MILLBURY, Mass. - There have been numerous reports of sharp declines in honeybee colonies since 2006 and a report from Dr. Alex Lu, associate professor of environmental exposure biology in the Department of Environmental Health cites the culprit as imidacloprid, one of the most widely used pesticides. This was published in a new study from the Harvard School of Public Health.
“The significance of bees to agriculture cannot be underestimated,” said Lu. “And it apparently doesn’t take much of the pesticide to affect the bees. Our experiment included pesticide amounts below what is normally present in the environment.”
Finding the cause of this problem is of critical importance because besides producing honey, bees pollinate nearly 33 percent of the crop species in the United States, including fruits, nuts and vegetables. If there was a loss of honeybees in the United States the results could be catastrophic, causing billions of dollars of loss in the agriculture business.
Lu conducted an experiment over a 23 week period during 2010 in Worcester County aiming to prove how imidacloprid may have caused Colony Collapse Disorder (CCD). His main hypothesis, that imidacloprid caused the CCD, was based on four different bee yards, each having four hives treated with different levels of imicloprid. After 12 weeks of imidacloprid dosing all the bees were alive. However after 23 weeks, 15 of the 16 imidacloprid treated hives had died out with the hives with the highest levels of the chemical dying first.
Bees can be exposed either by nectar from plants or through the corn syrup that many beekeepers feed their bees. Most U.S. produced corn syrup has some levels of imidacloprid in it since it's one of the main pesticides in the corn crop.
So should these massive results of CCD (between 30 -90 percent according to Lu) have scientists, farmers and beekeepers in the area panicking? Not so fast say some.
Many of the local beekeepers in the area pointed to a biologist and beekeeper from California, Randy Oliver. He writes a blog about beekeeping as well as for the American Bee Journal and some of his comments were taken from his blog with his permission.
"The study got off to a good start—several colonies were fed different “field realistic” doses of imidacloprid in syrup, and colony populations and brood area were measured," wrote Oliver.
He added, "When the investigators failed to prove their case after a month of feeding spiked syrup, they changed the protocol, and ramped up the doses of insecticide in the syrup to sky high and acutely toxic levels, and then made a series of compounding mistakes, notably by not performing the sort of necessary parasite management required for colonies to survive the winter. And then, the symptoms of the colonies when they died did not match the symptoms of CCD, yet the Harvard press agent claimed that they did."
Oliver cited a specific paragraph of the Harvard paper, “The range of dosages used in this study from 20 to 400 μg/kg were not only environmentally relevant…”
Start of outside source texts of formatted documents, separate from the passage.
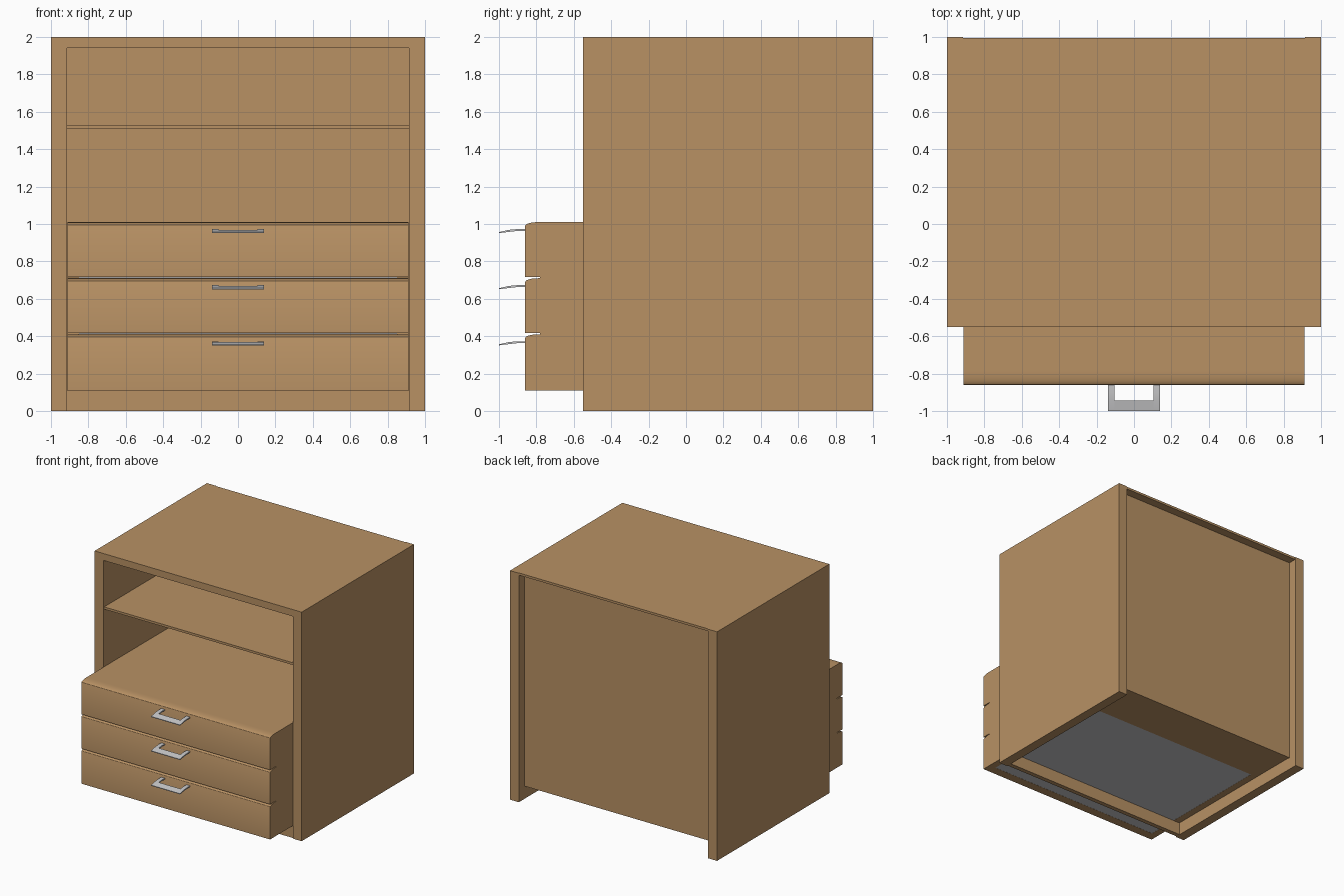
import bpy, bmesh, math

if "Cube" in bpy.data.objects:
    bpy.data.objects.remove(bpy.data.objects["Cube"])


def material(name, rgb):
    m = bpy.data.materials.new(name)
    m.diffuse_color = (*rgb, 1)
    m.use_nodes = True
    m.node_tree.nodes["Principled BSDF"].inputs["Base Color"].default_value = m.diffuse_color
    return m


WOOD = material("wood_brown", (0.479, 0.283, 0.127))
METAL = material("light_grey", (0.57, 0.57, 0.58))


def extrude_profile(name, pts, x0, x1, mat, smooth=False):
    """Solid from a (y, z) outline extruded along x."""
    bm = bmesh.new()
    face = bm.faces.new([bm.verts.new((x0, y, z)) for y, z in pts])
    res = bmesh.ops.extrude_face_region(bm, geom=[face])
    verts = [g for g in res["geom"] if isinstance(g, bmesh.types.BMVert)]
    bmesh.ops.translate(bm, verts=verts, vec=(x1 - x0, 0, 0))
    bmesh.ops.recalc_face_normals(bm, faces=bm.faces)
    me = bpy.data.meshes.new(name)
    bm.to_mesh(me)
    bm.free()
    me.materials.append(mat)
    ob = bpy.data.objects.new(name, me)
    bpy.context.collection.objects.link(ob)
    if smooth:
        bpy.context.view_layer.objects.active = ob
        ob.select_set(True)
        bpy.ops.object.shade_smooth_by_angle(angle=math.radians(30))
        ob.select_set(False)
    return ob


def box(name, x, y, z, mat=WOOD):
    pts = [(y[0], z[0]), (y[1], z[0]), (y[1], z[1]), (y[0], z[1])]
    return extrude_profile(name, pts, x[0], x[1], mat)


IN = 0.915      # inner face of the side panels
DW = 0.912      # half width of the drawer unit

# Cabinet shell
for side, s in (("left", -1), ("right", 1)):
    box(side + "_side_panel", sorted((s * IN, s * 1.0)), (-0.55, 1.0), (0, 2))
extrude_profile("top_panel", [(-0.55, 2), (-0.55, 1.94), (0.92, 1.94), (0.92, 1.98),
                              (0.995, 1.98), (0.995, 2)], -IN, IN, WOOD)
box("back_panel", (-IN, IN), (0.90, 0.92), (0.11, 1.98))
box("shelf", (-IN, IN), (-0.54, 0.90), (1.51, 1.53))
box("plinth", (-IN, IN), (-0.54, -0.50), (0, 0.11))

# Drawer housing that projects from the cabinet
for side, s in (("left", -1), ("right", 1)):
    box(side + "_housing_side", sorted((s * 0.85, s * DW)), (-0.78, 0.90), (0.11, 0.99))
box("housing_top", (-DW, DW), (-0.78, 0.90), (0.99, 1.01))
box("housing_rear_floor", (-0.85, 0.85), (0.50, 0.90), (0.11, 0.13))

for i, label in enumerate(("lower", "middle", "upper")):
    z = 0.11 + 0.30 * i
    top = z + 0.30
    # Drawer front with a rounded top edge
    lip = [(-0.79 - 0.07 * math.sin(a), top - 0.02 + 0.02 * math.cos(a))
           for a in (math.radians(15 * k) for k in range(7))]
    base = z + (0.006 if i else 0)
    extrude_profile(label + "_drawer_front", [(-0.86, base), (-0.78, base), (-0.78, top)] + lip,
                    -DW, DW, WOOD, True)
    # Grey drawer tray
    box(label + "_drawer_bottom", (-0.85, 0.85), (-0.78, 0.50), (z + 0.001, z + 0.015), METAL)
    box(label + "_drawer_back", (-0.85, 0.85), (0.48, 0.50), (z + 0.015, z + 0.25), METAL)
    # Handle: two arched legs and a cross bar
    h = z + 0.248
    upper = [(-0.86, 0.015), (-0.90, 0.015), (-0.945, 0.011), (-1.0, -0.001)]
    lower = [(-1.0, -0.007), (-0.97, -0.003), (-0.945, 0.0), (-0.90, 0.005), (-0.86, 0.005)]
    for side, s in (("left", -1), ("right", 1)):
        extrude_profile(label + "_handle_leg_" + side, [(y, h + d) for y, d in upper + lower],
                        *sorted((s * 0.105, s * 0.14)), METAL, True)
    bar = upper[2:] + lower[:3]
    extrude_profile(label + "_handle_bar", [(y, h + d) for y, d in bar],
                    -0.105, 0.105, METAL, True)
Oliver was outraged stating, "Since when has 400 ppb ever been been considered to be “environmentally relevant”? Levels of 1-4 ppb are environmentally relevant; levels above 40 ppb are usually considered to be overtly toxic. So the 400 ppb figure is 100 – 400 times as strong as the normal measured levels in the field due to seed treatment."
Finishing with even stronger wording, Oliver said, "I find it unfortunate that the press, including both of our national bee journals, gave publicity to this paper without any sort of critical analysis. Such messages only confuse the public. Pesticides are a major issue to the beekeeping community. What we need are well designed and executed studies, (as well as better enforcement of pesticide law) in order to solve these problems. Sadly, this study just confuses the issues.
The Corn Growers response was similarly strong and can be found here:
TheDaily Millbury.com also spoke with one of the local beekeepers in Millbury, Cam Bishop, who runs his own bee business called Circle 7 Honey and Pollination on Elmwood St.
Bishop too was unimpressed with the Lu study, "I think it was a really poorly constructed investigation," he said. "They never showed that the CCD was caused by pesiticides at all." Citing the Oliver document, Bishop said, "Randy Oliver is a man I follow and greatly respect. He's a scientist and a beekeeper and if you read his blog, its filled with investigations he does at his own expense that are greatly respected within the beekeeping community."
Bishop added, "I think his analysis (Oliver's) was completely correct. Bees are insects, if you give a bee enough insecticide, it will eventually kill him. It doesn't mean that the chemical itself is going to kill the bees in the manner its normally used."
He added one final thought. "You know, the insecticide used in the study (imidacloprid) is now only used on 5 percent of the cornfields in the United States. As far as them getting the analysis from the corn syrup, that's never been done before. I'd like to see how they arrived at that."
Dr. Lu's research did use pesticides in amounts that were normally lower than one would find in the environment. But during that time, during the first 12 weeks of the study, the bees were all alive. It was only after dosing the bees to what is normally over 100 times what is found in the environment did the bee colonies collapse.
So the bee colony collapse, is it a sign of impending doom for farmers or just some shoddy research done to "prove" a theory. That's up for the reader to decide.